For every line in the data below, check for the word "objects", then state how many lines have it. Answer with the number only.

====== Data to process ======

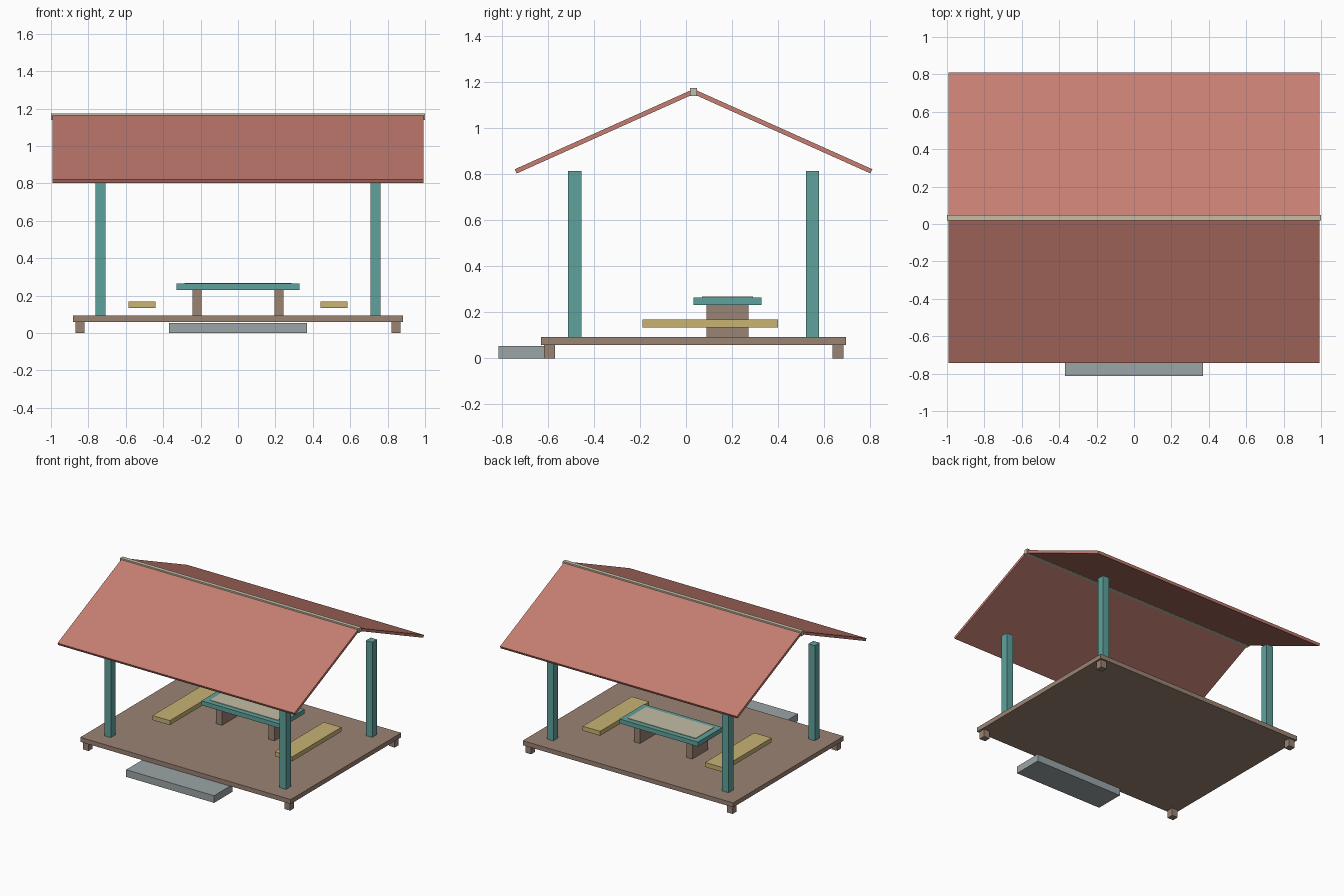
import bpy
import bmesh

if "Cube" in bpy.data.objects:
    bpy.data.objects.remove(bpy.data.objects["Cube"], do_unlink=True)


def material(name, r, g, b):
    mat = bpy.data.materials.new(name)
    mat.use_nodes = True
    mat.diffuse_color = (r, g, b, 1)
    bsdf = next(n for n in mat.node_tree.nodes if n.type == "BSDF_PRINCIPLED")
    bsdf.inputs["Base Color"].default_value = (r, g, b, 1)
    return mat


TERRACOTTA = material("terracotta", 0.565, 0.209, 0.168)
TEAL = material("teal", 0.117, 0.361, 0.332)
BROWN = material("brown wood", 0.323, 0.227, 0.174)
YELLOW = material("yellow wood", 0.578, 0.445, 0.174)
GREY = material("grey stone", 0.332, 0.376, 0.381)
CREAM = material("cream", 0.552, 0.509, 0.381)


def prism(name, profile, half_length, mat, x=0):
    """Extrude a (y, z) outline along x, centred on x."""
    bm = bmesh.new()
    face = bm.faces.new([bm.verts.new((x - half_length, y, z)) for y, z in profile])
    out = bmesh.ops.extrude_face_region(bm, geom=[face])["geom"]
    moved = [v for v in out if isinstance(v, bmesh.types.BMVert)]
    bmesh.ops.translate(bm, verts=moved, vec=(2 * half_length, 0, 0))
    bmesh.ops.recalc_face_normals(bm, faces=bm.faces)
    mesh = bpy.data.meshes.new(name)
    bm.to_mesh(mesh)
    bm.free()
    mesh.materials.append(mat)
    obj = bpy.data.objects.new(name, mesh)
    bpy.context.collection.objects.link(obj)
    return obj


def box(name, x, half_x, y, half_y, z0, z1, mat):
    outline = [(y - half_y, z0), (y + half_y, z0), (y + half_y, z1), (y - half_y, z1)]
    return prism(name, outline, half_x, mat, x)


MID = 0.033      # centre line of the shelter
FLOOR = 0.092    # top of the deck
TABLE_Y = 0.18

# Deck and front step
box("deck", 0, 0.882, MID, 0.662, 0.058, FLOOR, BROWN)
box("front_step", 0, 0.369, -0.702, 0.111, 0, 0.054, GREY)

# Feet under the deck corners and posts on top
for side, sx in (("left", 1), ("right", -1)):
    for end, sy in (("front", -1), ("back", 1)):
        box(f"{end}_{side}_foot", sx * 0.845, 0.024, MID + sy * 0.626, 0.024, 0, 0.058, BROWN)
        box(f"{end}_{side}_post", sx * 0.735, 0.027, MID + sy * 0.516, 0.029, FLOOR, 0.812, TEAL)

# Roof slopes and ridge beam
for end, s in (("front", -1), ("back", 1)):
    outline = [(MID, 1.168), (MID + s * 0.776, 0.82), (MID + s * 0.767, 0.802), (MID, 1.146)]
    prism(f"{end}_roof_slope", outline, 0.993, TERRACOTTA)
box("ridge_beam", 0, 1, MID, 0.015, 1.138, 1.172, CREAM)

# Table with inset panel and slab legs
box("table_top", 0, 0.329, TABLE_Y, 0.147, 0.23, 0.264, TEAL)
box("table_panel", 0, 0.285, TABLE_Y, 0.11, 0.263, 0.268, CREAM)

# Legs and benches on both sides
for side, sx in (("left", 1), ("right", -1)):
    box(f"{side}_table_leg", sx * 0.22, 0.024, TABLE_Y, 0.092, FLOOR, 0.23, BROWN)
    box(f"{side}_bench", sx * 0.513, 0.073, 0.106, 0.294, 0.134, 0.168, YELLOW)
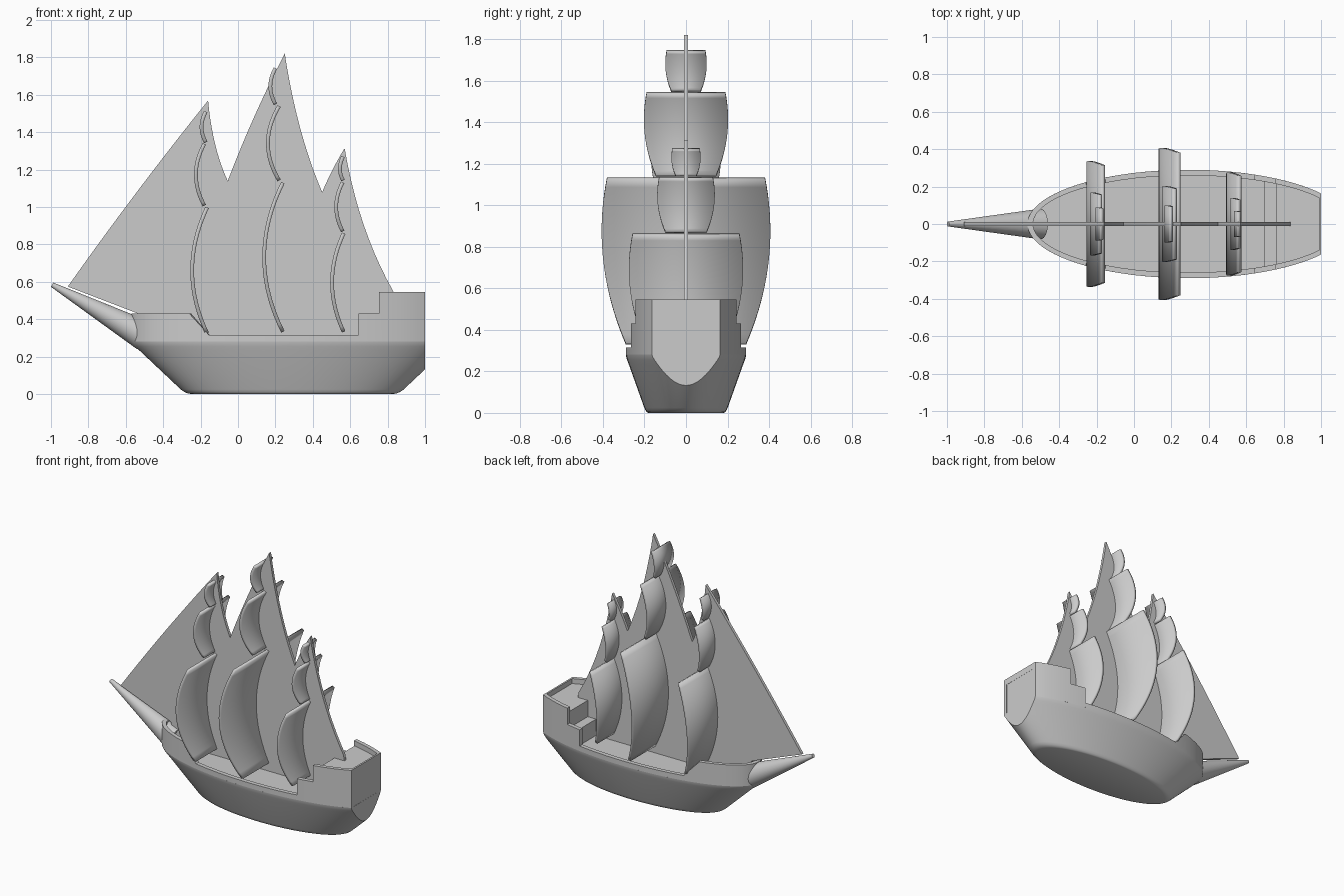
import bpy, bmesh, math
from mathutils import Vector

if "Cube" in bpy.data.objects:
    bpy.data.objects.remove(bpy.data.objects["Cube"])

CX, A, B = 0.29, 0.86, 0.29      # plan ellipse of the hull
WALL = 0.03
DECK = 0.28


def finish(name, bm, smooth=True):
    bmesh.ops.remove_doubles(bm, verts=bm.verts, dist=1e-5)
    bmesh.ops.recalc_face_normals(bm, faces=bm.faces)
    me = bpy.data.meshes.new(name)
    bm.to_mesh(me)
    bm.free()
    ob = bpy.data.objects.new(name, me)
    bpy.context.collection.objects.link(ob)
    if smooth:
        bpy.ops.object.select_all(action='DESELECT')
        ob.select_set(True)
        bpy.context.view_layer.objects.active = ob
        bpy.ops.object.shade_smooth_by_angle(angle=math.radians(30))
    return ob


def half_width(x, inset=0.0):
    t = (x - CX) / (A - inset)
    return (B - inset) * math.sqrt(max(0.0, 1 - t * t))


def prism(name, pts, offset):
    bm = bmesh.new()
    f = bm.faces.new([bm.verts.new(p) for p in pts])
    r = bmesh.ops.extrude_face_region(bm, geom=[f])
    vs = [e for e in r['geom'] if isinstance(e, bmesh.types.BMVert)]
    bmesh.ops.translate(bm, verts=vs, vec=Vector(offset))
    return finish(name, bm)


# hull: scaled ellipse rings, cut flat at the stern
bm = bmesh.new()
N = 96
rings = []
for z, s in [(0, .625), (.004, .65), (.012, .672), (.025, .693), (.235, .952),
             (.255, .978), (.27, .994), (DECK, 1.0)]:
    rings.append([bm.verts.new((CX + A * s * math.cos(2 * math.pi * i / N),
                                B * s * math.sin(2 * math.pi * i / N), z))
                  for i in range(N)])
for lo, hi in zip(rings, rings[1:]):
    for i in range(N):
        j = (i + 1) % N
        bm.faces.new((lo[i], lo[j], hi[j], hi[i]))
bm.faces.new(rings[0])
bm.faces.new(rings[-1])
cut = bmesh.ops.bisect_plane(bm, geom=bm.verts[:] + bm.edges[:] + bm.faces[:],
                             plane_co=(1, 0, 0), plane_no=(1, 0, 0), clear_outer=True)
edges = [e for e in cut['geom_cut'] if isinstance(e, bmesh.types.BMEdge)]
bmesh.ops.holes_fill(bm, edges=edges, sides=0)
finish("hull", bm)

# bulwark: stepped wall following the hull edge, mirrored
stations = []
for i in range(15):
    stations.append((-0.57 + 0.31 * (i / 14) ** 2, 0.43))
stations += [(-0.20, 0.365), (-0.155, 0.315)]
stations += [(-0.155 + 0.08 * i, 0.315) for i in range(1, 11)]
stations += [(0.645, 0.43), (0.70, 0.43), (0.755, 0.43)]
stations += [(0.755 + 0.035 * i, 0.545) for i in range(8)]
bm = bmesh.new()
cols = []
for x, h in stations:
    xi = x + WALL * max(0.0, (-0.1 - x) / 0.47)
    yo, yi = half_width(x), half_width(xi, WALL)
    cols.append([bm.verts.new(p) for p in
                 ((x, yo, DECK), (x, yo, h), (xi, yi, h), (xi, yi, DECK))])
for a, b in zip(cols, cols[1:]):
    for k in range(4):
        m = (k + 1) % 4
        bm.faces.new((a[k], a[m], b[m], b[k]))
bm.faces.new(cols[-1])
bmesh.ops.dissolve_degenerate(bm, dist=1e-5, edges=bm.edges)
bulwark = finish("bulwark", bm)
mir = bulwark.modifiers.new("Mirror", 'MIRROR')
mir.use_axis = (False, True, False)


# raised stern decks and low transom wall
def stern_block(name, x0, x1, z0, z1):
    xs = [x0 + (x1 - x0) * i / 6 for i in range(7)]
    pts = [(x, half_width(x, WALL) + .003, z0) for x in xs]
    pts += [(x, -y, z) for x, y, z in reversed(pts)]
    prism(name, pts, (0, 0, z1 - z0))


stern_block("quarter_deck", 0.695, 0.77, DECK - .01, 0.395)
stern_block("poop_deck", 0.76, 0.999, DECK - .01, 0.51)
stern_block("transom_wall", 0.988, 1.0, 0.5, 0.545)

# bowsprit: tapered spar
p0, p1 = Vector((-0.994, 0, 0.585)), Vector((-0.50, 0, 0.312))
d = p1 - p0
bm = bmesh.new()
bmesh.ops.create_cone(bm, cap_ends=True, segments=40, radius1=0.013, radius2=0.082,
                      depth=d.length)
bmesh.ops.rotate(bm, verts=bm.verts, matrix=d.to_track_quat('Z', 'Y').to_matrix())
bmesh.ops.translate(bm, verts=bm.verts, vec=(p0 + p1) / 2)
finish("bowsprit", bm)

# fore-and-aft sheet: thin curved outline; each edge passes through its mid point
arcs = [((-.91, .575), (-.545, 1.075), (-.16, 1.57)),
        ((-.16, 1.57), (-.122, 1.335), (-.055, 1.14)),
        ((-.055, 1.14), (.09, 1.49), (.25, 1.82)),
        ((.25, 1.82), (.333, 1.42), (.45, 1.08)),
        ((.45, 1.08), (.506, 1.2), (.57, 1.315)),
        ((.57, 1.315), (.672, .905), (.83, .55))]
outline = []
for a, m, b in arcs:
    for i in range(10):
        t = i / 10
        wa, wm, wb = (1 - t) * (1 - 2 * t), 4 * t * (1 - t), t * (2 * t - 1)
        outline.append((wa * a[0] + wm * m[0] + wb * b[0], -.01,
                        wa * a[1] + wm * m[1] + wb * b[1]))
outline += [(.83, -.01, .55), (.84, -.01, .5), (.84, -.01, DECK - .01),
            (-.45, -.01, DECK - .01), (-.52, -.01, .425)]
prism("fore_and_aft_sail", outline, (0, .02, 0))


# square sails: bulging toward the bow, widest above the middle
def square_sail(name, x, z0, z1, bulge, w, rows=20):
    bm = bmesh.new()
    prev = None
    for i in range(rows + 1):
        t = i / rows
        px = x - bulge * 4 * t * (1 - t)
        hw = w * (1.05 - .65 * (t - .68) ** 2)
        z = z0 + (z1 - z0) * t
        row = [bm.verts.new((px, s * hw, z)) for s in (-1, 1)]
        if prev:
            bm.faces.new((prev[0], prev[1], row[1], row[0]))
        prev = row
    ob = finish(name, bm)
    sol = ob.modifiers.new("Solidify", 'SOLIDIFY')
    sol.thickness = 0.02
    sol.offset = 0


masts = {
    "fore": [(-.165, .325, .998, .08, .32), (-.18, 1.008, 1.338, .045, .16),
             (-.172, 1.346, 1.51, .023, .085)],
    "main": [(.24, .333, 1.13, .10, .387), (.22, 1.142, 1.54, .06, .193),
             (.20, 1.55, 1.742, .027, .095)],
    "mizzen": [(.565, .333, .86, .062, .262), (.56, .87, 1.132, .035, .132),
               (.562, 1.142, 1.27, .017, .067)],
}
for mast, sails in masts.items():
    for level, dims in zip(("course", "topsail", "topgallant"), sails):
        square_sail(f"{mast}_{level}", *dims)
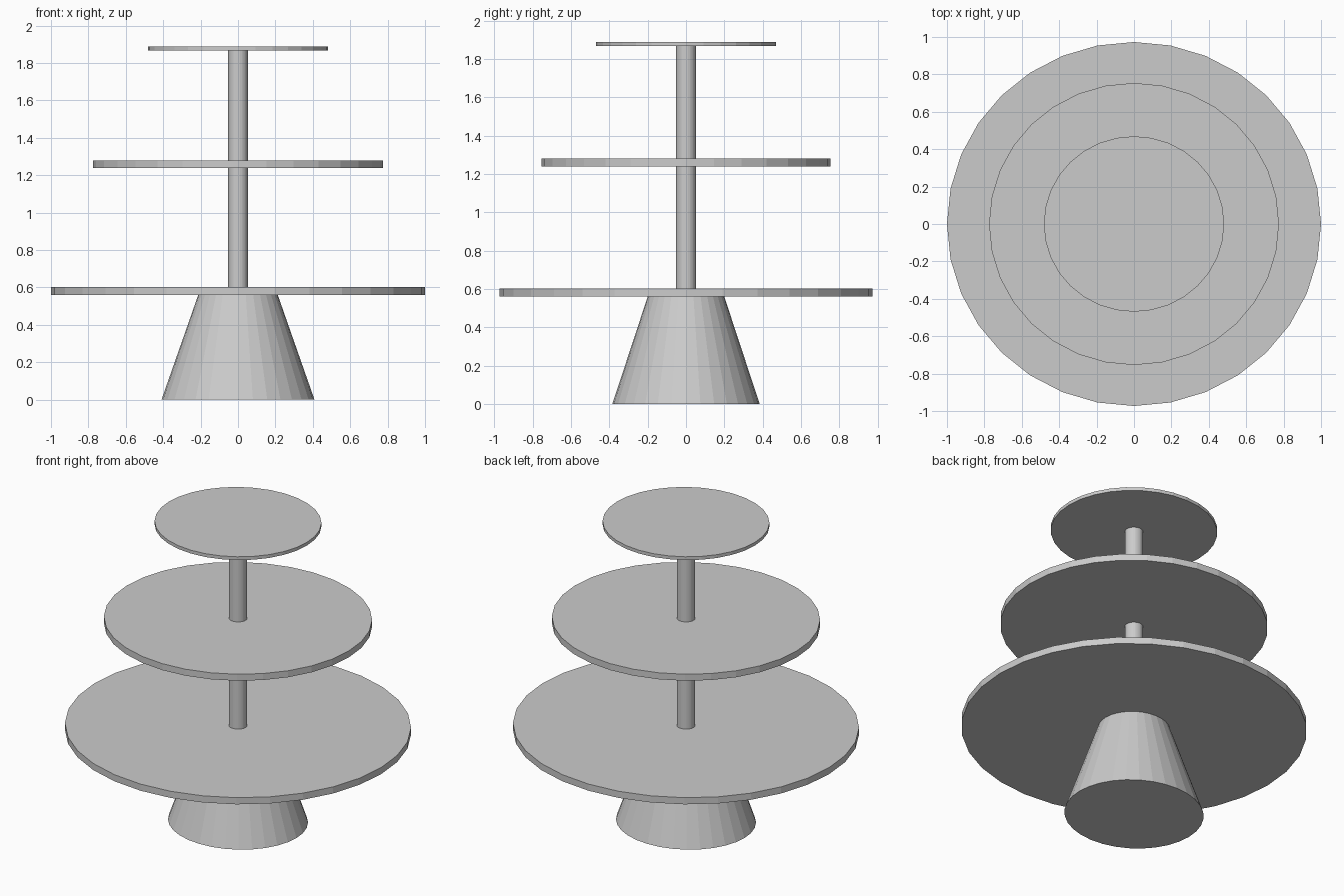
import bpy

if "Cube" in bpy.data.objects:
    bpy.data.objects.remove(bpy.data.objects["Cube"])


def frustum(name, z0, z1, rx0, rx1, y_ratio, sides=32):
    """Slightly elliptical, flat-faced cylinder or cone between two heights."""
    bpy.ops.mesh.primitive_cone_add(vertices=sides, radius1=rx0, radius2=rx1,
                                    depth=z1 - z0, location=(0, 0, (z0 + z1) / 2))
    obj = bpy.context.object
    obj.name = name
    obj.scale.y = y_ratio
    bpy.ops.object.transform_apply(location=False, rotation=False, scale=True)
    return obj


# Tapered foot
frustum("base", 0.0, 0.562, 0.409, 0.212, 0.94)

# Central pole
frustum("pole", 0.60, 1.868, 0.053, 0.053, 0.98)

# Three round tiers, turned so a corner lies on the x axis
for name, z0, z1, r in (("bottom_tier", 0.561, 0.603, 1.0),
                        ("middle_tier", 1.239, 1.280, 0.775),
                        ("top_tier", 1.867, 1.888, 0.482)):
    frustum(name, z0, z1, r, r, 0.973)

======

**Written answer:**
11